BY: Flavia Ramos-Mattoussi

New publication by RTI Press explores the many ways in which teachers around the world are supported throughout their professional careers to improve teaching and learning.  Thanks to David Evans, Silvia Montoya, Sharath Jeevan for reviews and to all co-authors including Tifa Asrianti, Adrienne Barnes, Guy Bostock, Nancy Clark-Chiarelli, Stephen Backman, Marion Fesmire, Jarret Guajardo, Karon H. Molly Hamm-Rodríguez, Simon King, Scott Kipp, Lee Nordstrum, Dawit Mekonnen, Alison Pflepsen, Mitchell Rakusin, Flavia Ramos-Mattoussi, Emily Richardson, Timothy Slade. You can download the book “Cultivating Dynamic Educators: Case Studies in Teacher Behavior Change in Africa and Asia” by Sarah Remington Pouezevara from the RTO Press website. https://www.rti.org/rti-press-publication/cultivating-dynamic-educators

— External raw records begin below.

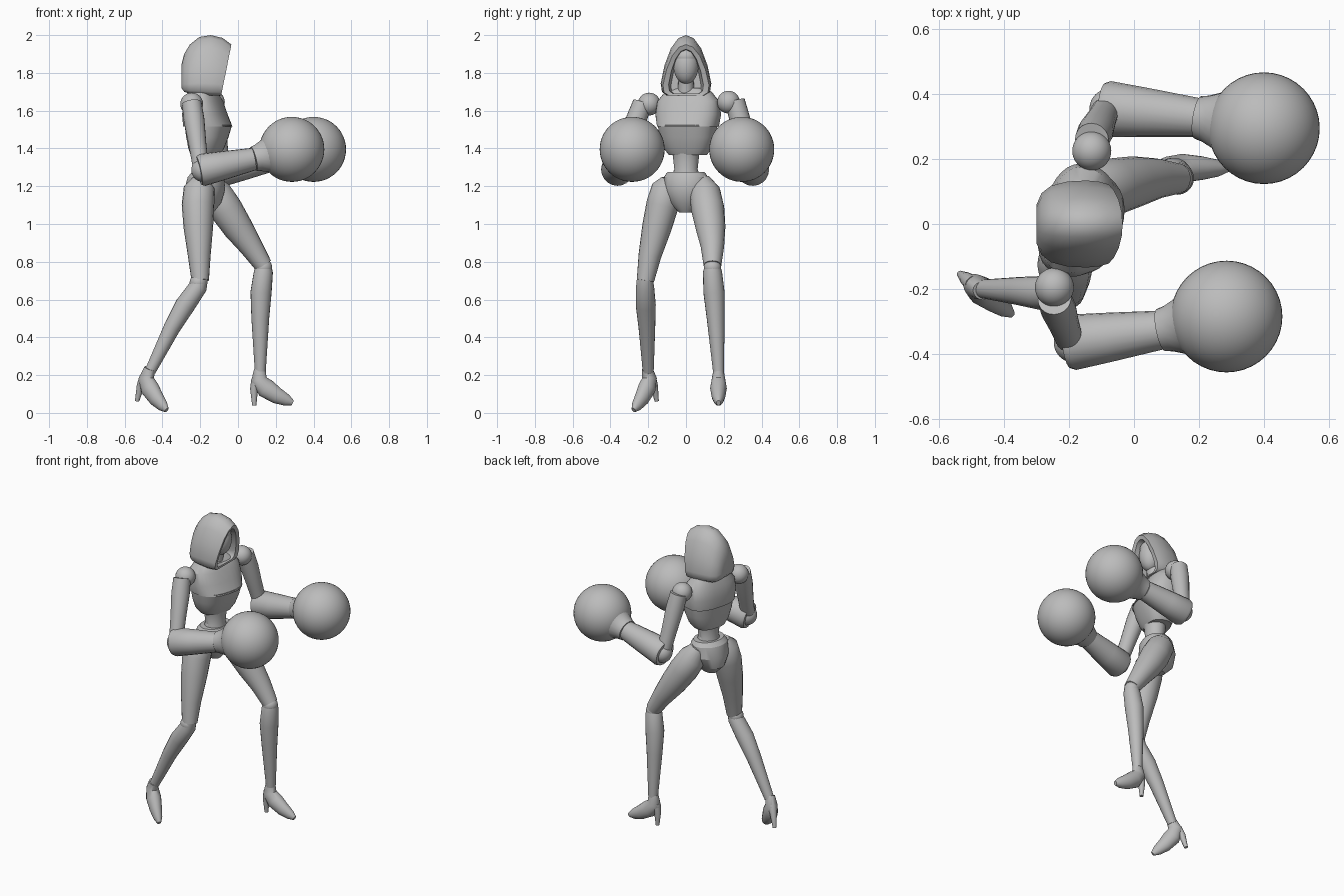
import bpy, bmesh, math
from mathutils import Vector, Matrix

cube = bpy.data.objects.get("Cube")
if cube:
    bpy.data.objects.remove(cube)

grey = bpy.data.materials.new("plain_grey")
grey.use_nodes = True
grey.diffuse_color = (0.5, 0.5, 0.5, 1)
grey.node_tree.nodes["Principled BSDF"].inputs["Base Color"].default_value = (0.5, 0.5, 0.5, 1)


def finish(name, bm, angle=40):
    bmesh.ops.recalc_face_normals(bm, faces=bm.faces)
    mesh = bpy.data.meshes.new(name)
    bm.to_mesh(mesh)
    bm.free()
    mesh.materials.append(grey)
    obj = bpy.data.objects.new(name, mesh)
    bpy.context.collection.objects.link(obj)
    bpy.ops.object.select_all(action="DESELECT")
    obj.select_set(True)
    bpy.context.view_layer.objects.active = obj
    bpy.ops.object.shade_smooth_by_angle(angle=math.radians(angle))
    return obj


def loft(name, rings, angle=40):
    """Skin a list of equal closed rings and cap both ends."""
    bm = bmesh.new()
    rows = [[bm.verts.new(p) for p in ring] for ring in rings]
    n = len(rows[0])
    for a, b in zip(rows, rows[1:]):
        for i in range(n):
            bm.faces.new((a[i], a[(i + 1) % n], b[(i + 1) % n], b[i]))
    bm.faces.new(rows[0])
    bm.faces.new(rows[-1])
    return finish(name, bm, angle)


def tube(name, path, side=(0, 1, 0), width=1.0, sides=20):
    """Round limb through (x, y, z, radius) points; width scales it sideways."""
    pts = [Vector(p[:3]) for p in path]
    rings = []
    for i, p in enumerate(pts):
        t = (pts[min(i + 1, len(pts) - 1)] - pts[max(i - 1, 0)]).normalized()
        u = Vector(side)
        u = (u - t * u.dot(t)).normalized()
        v = t.cross(u)
        r = path[i][3]
        rings.append([p + r * (width * math.cos(a) * u + math.sin(a) * v)
                      for a in (math.tau * k / sides for k in range(sides))])
    return loft(name, rings)


def ball(name, centre, r, scale=(1, 1, 1)):
    bm = bmesh.new()
    bmesh.ops.create_uvsphere(bm, u_segments=40, v_segments=24, radius=r,
                              matrix=Matrix.Translation(centre) @ Matrix.Diagonal((*scale, 1)))
    return finish(name, bm, 60)


def body(name, levels, centre, yaw, power=2.0, sides=32):
    """Trunk part from (z, front, back, half width) levels, facing +x before yaw."""
    turn = Matrix.Translation((*centre, 0)) @ Matrix.Rotation(math.radians(yaw), 4, "Z")
    rings = []
    for z, front, back, half in levels:
        ring = []
        for k in range(sides):
            a = math.tau * k / sides
            c, s = math.cos(a), math.sin(a)
            cx = math.copysign(abs(c) ** (2 / power), c)
            sy = math.copysign(abs(s) ** (2 / power), s)
            ring.append(turn @ Vector(((front if c > 0 else back) * cx, half * sy, z)))
        rings.append(ring)
    return loft(name, rings, 28)


# Hood: pointed arches from the back of the head to the rim, then folded inward
ARCH = [(0, 1), (0.3, 0.95), (0.6, 0.78), (0.85, 0.5), (1, 0.2), (0.95, 0.06), (0.75, 0)]


def arch(x, half, low, high, lean):
    pts = ARCH + [(-y, z) for y, z in reversed(ARCH[1:])]
    out = []
    for y, z in pts:
        h = low + (high - low) * z
        out.append(Vector((x + lean * (h - 1.95), half * y, h)))
    return out


loft("hood", [arch(x, h, lo, hi, s) for x, h, lo, hi, s in (
    (-0.300, 0.060, 1.72, 1.84, 0), (-0.285, 0.095, 1.70, 1.90, 0), (-0.255, 0.118, 1.69, 1.95, 0),
    (-0.205, 0.131, 1.685, 1.99, 0), (-0.145, 0.134, 1.68, 2.00, 0), (-0.085, 0.130, 1.68, 1.985, 0.1),
    (-0.035, 0.122, 1.68, 1.95, 0.2), (-0.040, 0.092, 1.69, 1.925, 0.2),
    (-0.100, 0.085, 1.69, 1.92, 0.1), (-0.160, 0.080, 1.69, 1.90, 0))], 50)

# Head and neck
ball("face", (-0.125, 0, 1.84), 0.09, (0.72, 0.74, 1.1))
ball("brow_cap", (-0.13, 0, 1.885), 0.07, (0.95, 0.92, 0.75))
tube("neck", [(-0.17, 0, 1.62, 0.055), (-0.16, 0, 1.70, 0.042), (-0.14, 0, 1.80, 0.04)])

# Trunk
body("upper_chest", [(1.72, 0.04, 0.05, 0.07), (1.70, 0.06, 0.075, 0.125), (1.65, 0.09, 0.095, 0.165),
                     (1.58, 0.115, 0.105, 0.175), (1.515, 0.145, 0.10, 0.163)], (-0.18, 0.012), -15, 2.5)
body("lower_chest", [(1.525, 0.138, 0.098, 0.158), (1.46, 0.118, 0.09, 0.148), (1.40, 0.095, 0.08, 0.128),
                     (1.365, 0.075, 0.07, 0.10)], (-0.175, 0.01), -15, 2.5)
body("waist", [(1.44, 0.08, 0.07, 0.085), (1.36, 0.065, 0.06, 0.07), (1.29, 0.06, 0.055, 0.062),
               (1.22, 0.075, 0.075, 0.09)], (-0.165, 0), -15)
body("pelvis", [(1.275, 0.075, 0.075, 0.10), (1.25, 0.09, 0.10, 0.117), (1.18, 0.095, 0.12, 0.122),
                (1.11, 0.075, 0.11, 0.085), (1.06, 0.035, 0.06, 0.035)], (-0.165, 0), -15)

# Arms: shoulder ball, sleeve, elbow, forearm, cuff and round glove
ARMS = {"right": ((-0.245, -0.195, 1.635), (-0.195, -0.365, 1.285), (0.285, -0.285, 1.395)),
        "left": ((-0.13, 0.225, 1.645), (-0.085, 0.355, 1.285), (0.40, 0.295, 1.395))}
for side, (shoulder, elbow, glove) in ARMS.items():
    s, e, g = Vector(shoulder), Vector(elbow), Vector(glove)
    out = Vector((0, math.copysign(0.035, s.y), 0))
    ball(side + "_shoulder", s, 0.06)
    top = s + out + Vector((0, 0, 0.005))
    tube(side + "_upper_arm", [(*top.lerp(e, f), r) for f, r in
                               ((0, 0.052), (0.25, 0.055), (0.6, 0.047), (0.95, 0.042))], (1, 0, 0))
    ball(side + "_elbow", e + Vector((0.01, 0, 0)), 0.062)
    wrist = e.lerp(g, 0.58) + Vector((0, math.copysign(0.008, g.y), -0.005))
    back = e + (e - wrist).normalized() * 0.012
    tube(side + "_forearm", [(*back.lerp(wrist, f), r) for f, r in
                             ((0, 0.078), (0.06, 0.086), (0.45, 0.076), (1, 0.060))])
    tube(side + "_cuff", [(*wrist.lerp(g, f), r) for f, r in
                          ((0, 0.066), (0.12, 0.072), (0.32, 0.09), (0.5, 0.125), (0.7, 0.14))])
    ball(side + "_glove", g, 0.172)

# Legs: thigh, knee and shin
LEGS = {
    "right": ([(-0.20, -0.085, 1.235, 0.045), (-0.205, -0.10, 1.19, 0.082), (-0.212, -0.125, 1.10, 0.086),
               (-0.21, -0.155, 0.98, 0.078), (-0.205, -0.192, 0.83, 0.060), (-0.20, -0.215, 0.70, 0.046)],
              [(-0.195, -0.217, 0.72, 0.038), (-0.21, -0.217, 0.67, 0.048), (-0.28, -0.213, 0.57, 0.053),
               (-0.35, -0.207, 0.45, 0.044), (-0.465, -0.20, 0.22, 0.029)]),
    "left": ([(-0.15, 0.085, 1.235, 0.045), (-0.12, 0.10, 1.17, 0.082), (-0.065, 0.115, 1.08, 0.088),
              (0.00, 0.13, 0.98, 0.079), (0.07, 0.14, 0.88, 0.062), (0.135, 0.14, 0.78, 0.047)],
             [(0.14, 0.14, 0.79, 0.036), (0.135, 0.14, 0.75, 0.050), (0.122, 0.148, 0.64, 0.056),
              (0.118, 0.157, 0.50, 0.047), (0.118, 0.172, 0.22, 0.029)]),
}
for side, (thigh, shin) in LEGS.items():
    tube(side + "_thigh", thigh)
    ball(side + "_knee", shin[1][:2] + (shin[1][2] + 0.02,), 0.046)
    tube(side + "_shin", shin)

# High-heeled shoes
SHOE = [(-0.002, 0.015, 0.031), (-0.008, -0.04, 0.043), (0.03, -0.085, 0.052),
        (0.09, -0.125, 0.043), (0.14, -0.148, 0.031), (0.172, -0.162, 0.014)]
HEEL = [(-0.02, -0.04, 0.028), (-0.033, -0.09, 0.021), (-0.032, -0.175, 0.011)]
for side, ankle, yaw, pitch in (("right", (-0.47, -0.205, 0.22), -38, 17),
                                ("left", (0.118, 0.172, 0.215), 0, 0)):
    place = (Matrix.Translation(ankle) @ Matrix.Rotation(math.radians(yaw), 4, "Z")
             @ Matrix.Rotation(math.radians(pitch), 4, "Y"))
    lateral = place.to_3x3() @ Vector((0, 1, 0))
    for part, path, width in (("_shoe", SHOE, 0.85), ("_heel", HEEL, 1.0)):
        tube(side + part, [(*(place @ Vector((x, 0, z))), r) for x, z, r in path], lateral, width)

In Chapter 2: “Changing Teacher Educators’ Conceptions and Practices Around Literacy Instruction: Lessons from Teacher Educators’ Professional Development Experiences in Ethiopia” the Florida State University team examined the contribution of the pre-service interventions within the Reading for Ethiopia’s Achievement Developed Technical Assistance (READ-TA) program, funded by the United States Agency for International Development (USAID) from October 2012 through December 2017. The Learning Systems Institute at FSU was a partner to RTI International on the RAD TA project from 2012 to 2017.  The FSU team worked in five regions of the country, targeting seven national languages. Ethiopia has two chartered cities (Addis Ababa and Dire Dawa) plus nine national region states: Afar; Amhara; Benishangul-Gumuz; Gambela; Harari; Oromia; Somali; Southern Nations, Nationalities, and Peoples’ Region (SNNPR); and Tigray. As of early 2018, more than 20 local languages were being used as languages of instruction in Ethiopia. READ-TA targeted seven of the most widely spoken languages of instruction.

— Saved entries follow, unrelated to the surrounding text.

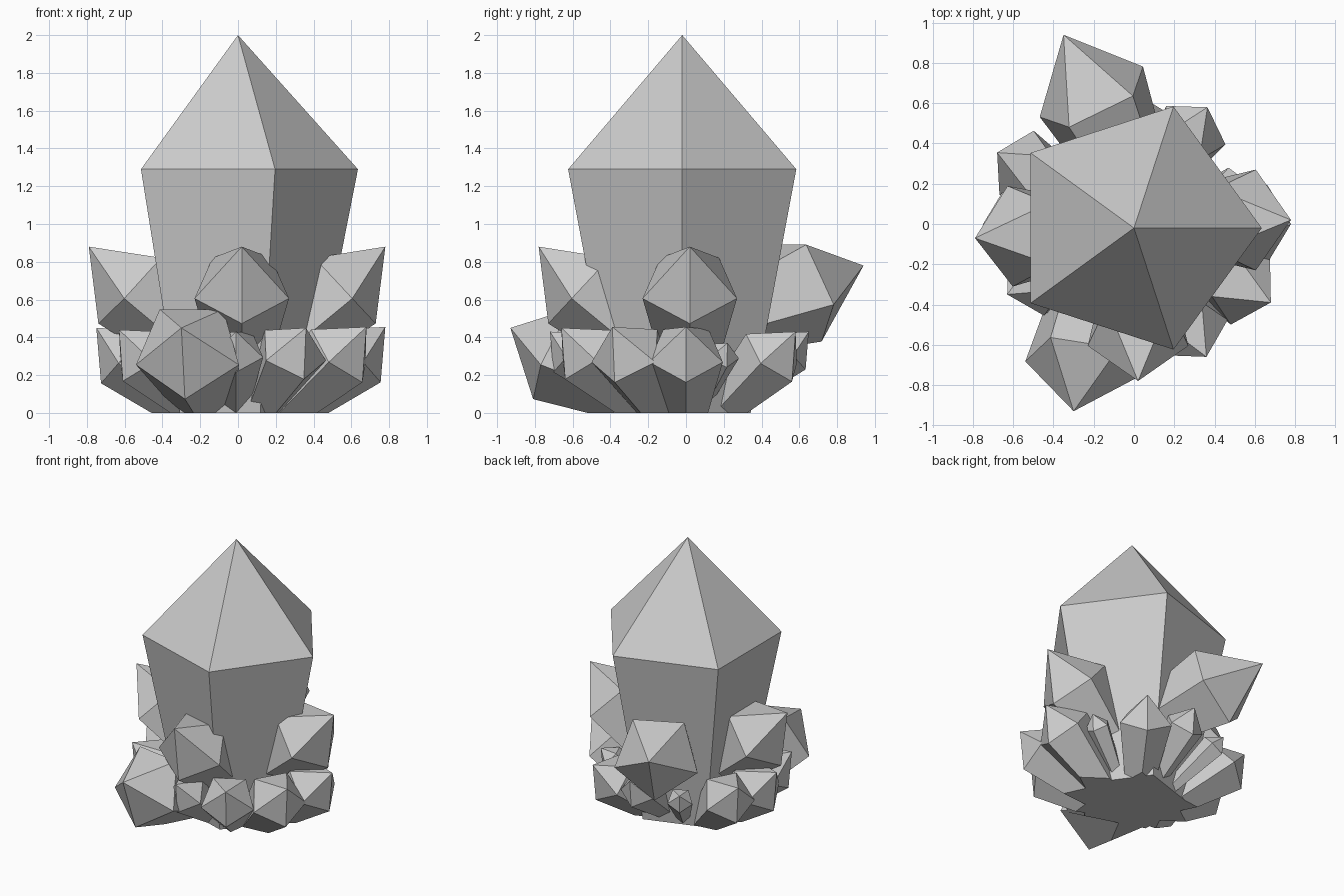
import bpy
import bmesh
from math import cos, sin, radians, tau
from mathutils import Vector

cube = bpy.data.objects.get("Cube")
if cube:
    bpy.data.objects.remove(cube, do_unlink=True)

# One stone colour
stone = bpy.data.materials.new("grey stone")
stone.use_nodes = True
colour = (0.6, 0.6, 0.6, 1)
stone.diffuse_color = colour
stone.node_tree.nodes["Principled BSDF"].inputs["Base Color"].default_value = colour


def crystal(name, tip, azimuth, elevation, radius, point, length, base):
    """Five-sided pointed crystal, one edge turned down, trimmed at the ground."""
    az, el = radians(azimuth), radians(elevation)
    axis = Vector((cos(az) * cos(el), sin(az) * cos(el), sin(el)))
    down = Vector((cos(az) * sin(el), sin(az) * sin(el), -cos(el)))
    side = axis.cross(down)
    tip = Vector(tip)
    shoulder = tip - axis * point
    foot = shoulder - axis * length

    bm = bmesh.new()

    def ring(centre, r):
        angles = [tau * i / 5 for i in range(5)]
        return [bm.verts.new(centre + (down * cos(a) + side * sin(a)) * r) for a in angles]

    apex = bm.verts.new(tip)
    top = ring(shoulder, radius)
    low = ring(foot, radius * base)
    for i in range(5):
        j = (i + 1) % 5
        bm.faces.new((top[i], top[j], apex))
        bm.faces.new((low[i], low[j], top[j], top[i]))
    bm.faces.new(low[::-1])

    # Flat underside where the crystal meets the ground
    cut = bmesh.ops.bisect_plane(bm, geom=bm.verts[:] + bm.edges[:] + bm.faces[:],
                                 plane_co=(0, 0, 0), plane_no=(0, 0, -1), clear_outer=True)
    edges = [e for e in cut["geom_cut"] if isinstance(e, bmesh.types.BMEdge) and e.is_boundary]
    if edges:
        bmesh.ops.holes_fill(bm, edges=edges, sides=0)
    bmesh.ops.recalc_face_normals(bm, faces=bm.faces[:])

    mesh = bpy.data.meshes.new(name)
    bm.to_mesh(mesh)
    bm.free()
    mesh.materials.append(stone)
    bpy.context.collection.objects.link(bpy.data.objects.new(name, mesh))


# Tall central crystal
crystal("main_crystal", (0, -0.02, 2), 0, 90, 0.635, 0.71, 1.29, 0.6)

# Upper crystals leaning out of the main one
for name, tip, az in (
    ("upper_front", (0.02, -0.78, 0.88), -90),
    ("upper_right_side", (0.78, 0.02, 0.88), 0),
    ("upper_left_side", (-0.79, -0.07, 0.88), 183),
):
    crystal(name, tip, az, 43, 0.263, 0.315, 0.6, 0.55)

# Two larger, flatter crystals
crystal("large_back", (-0.35, 0.94, 0.78), 116, 19, 0.3, 0.365, 0.65, 0.57)
crystal("large_front", (-0.30, -0.93, 0.45), -99, 25, 0.29, 0.27, 0.9, 0.4)

# Ring of low crystals around the foot
for name, tip, az, radius in (
    ("low_east", (0.78, 0, 0.455), 0, 0.205),
    ("low_south_east", (0.68, -0.39, 0.455), -30, 0.205),
    ("low_south", (0.36, -0.66, 0.45), -61, 0.19),
    ("low_front_middle", (-0.01, -0.72, 0.43), -90, 0.15),
    ("low_south_west", (-0.63, -0.35, 0.44), 209, 0.19),
    ("low_west", (-0.75, 0, 0.45), 180, 0.205),
    ("low_north_west", (-0.68, 0.355, 0.45), 152, 0.19),
    ("low_north", (0.01, 0.65, 0.43), 89, 0.14),
    ("low_north_east", (0.365, 0.58, 0.43), 57, 0.185),
    ("small_back", (-0.33, 0.55, 0.37), 121, 0.09),
    ("small_right_side", (0.55, 0.22, 0.37), 22, 0.09),
):
    crystal(name, tip, az, 41, radius, radius * 1.03, max(radius * 3.2, 0.5), 0.4)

The professional development activities implemented by the FSU/LSI team of researchers and teacher educators included engagement of Ethiopian educators in module development, adaptation of the modules and related materials into seven mother tongues, and training on the module contents. The pre-service teacher education program prepares student teachers to teach in the mother tongue used as the language of instruction in grades 1–8 in each of the nine regions of the country. Of particular interest were revisions of the mother tongue pre-service teacher education program and the related professional development for teacher educators and student teachers (we use the term teacher educators to refer to the lecturers and instructors at the colleges of teacher education and the term student teachers to refer to the students at colleges of teacher education, also referred to in Ethiopia as “teacher-trainees” and “wouldbe-teachers”).

The chapter describes the extent to which teacher educators’ involvement across multiple initiatives promoted changes in conceptions of literacy instruction; depth of understanding of literacy content; and student-centered, participatory teaching and learning pedagogy.

Suggested citation: Mekonnen, D., Fesmire, M., Barnes, A., Backman, S., Ramos-Mattoussi, F. (2018). Changing Teacher Educators’ Conceptions and Practices on Literacy Instruction: Lessons from Teacher Educators’ Professional Development Experiences in Ethiopia.  In Pouezevara, S. R. (Ed.) (2018). Cultivating dynamic educators: Case studies in teacher behavior change in Africa and Asia. (RTI Press Publication No. BK-0022-1809). Research Triangle Park, NC: RTI Press. DOI: 10.3768/rtipress. 2018.bk.0022.1809. https://www.rti.org/rti-press-publication/cultivating-dynamic-educators

Photo: Dr. Dawit Mekonnen of the University of Addis Ababa and FSU National Coordinator in Ethiopia, Dr. Flavia Ramos-Mattoussi, center, the principal investigator on FSU’s element of the Read-TA project, and Dr. Marion Fesmire of FSU Panama City wear gowns and scarves given them by their colleagues in Ethiopia, where FSU has been working since 2013 on an ambitious reading-and-writing program.